Segment Start: Input for this task

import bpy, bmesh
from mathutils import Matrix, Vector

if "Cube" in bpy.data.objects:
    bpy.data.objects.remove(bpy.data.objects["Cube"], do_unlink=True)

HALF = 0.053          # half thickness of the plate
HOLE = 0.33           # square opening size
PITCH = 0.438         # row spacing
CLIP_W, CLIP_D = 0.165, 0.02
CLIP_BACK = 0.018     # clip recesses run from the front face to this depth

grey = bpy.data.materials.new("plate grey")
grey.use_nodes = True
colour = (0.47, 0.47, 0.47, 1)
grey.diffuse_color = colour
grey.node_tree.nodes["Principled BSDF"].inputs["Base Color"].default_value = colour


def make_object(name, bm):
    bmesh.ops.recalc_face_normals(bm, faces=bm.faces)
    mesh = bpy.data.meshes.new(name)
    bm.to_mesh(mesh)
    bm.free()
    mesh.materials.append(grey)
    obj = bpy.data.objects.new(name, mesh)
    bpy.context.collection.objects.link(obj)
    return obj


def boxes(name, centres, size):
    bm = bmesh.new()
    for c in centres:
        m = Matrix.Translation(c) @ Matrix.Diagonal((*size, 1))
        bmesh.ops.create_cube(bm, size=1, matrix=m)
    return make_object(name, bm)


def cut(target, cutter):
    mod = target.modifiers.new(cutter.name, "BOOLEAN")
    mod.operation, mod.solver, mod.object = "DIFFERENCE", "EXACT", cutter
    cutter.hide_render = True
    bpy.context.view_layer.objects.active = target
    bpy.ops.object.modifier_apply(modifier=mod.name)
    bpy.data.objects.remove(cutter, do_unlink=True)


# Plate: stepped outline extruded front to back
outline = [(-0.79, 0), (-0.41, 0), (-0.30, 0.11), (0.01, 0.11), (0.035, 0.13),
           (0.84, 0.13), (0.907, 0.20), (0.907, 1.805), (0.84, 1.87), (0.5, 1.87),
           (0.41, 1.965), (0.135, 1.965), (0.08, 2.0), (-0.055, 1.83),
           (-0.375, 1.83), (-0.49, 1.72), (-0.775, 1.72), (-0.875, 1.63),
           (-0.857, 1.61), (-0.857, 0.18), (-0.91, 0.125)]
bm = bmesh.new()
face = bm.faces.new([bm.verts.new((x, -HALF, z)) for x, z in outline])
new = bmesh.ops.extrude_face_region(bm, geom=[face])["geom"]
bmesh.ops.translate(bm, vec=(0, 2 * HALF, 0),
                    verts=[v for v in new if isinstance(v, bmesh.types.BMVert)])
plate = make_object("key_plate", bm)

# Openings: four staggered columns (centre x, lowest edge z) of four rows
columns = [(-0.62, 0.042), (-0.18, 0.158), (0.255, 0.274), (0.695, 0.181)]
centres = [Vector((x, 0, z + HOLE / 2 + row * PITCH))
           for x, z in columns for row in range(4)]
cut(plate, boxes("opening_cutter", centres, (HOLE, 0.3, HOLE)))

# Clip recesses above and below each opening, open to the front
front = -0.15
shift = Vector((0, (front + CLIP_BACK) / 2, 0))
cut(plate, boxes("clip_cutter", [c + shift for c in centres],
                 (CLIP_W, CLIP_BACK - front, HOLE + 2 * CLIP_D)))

Segment End: Input for this task

Scan the entries above for the string "bmesh" and copy each line containing it.

# Task answer
import bpy, bmesh
    bmesh.ops.recalc_face_normals(bm, faces=bm.faces)
    bm = bmesh.new()
        bmesh.ops.create_cube(bm, size=1, matrix=m)
bm = bmesh.new()
new = bmesh.ops.extrude_face_region(bm, geom=[face])["geom"]
bmesh.ops.translate(bm, vec=(0, 2 * HALF, 0),
                    verts=[v for v in new if isinstance(v, bmesh.types.BMVert)])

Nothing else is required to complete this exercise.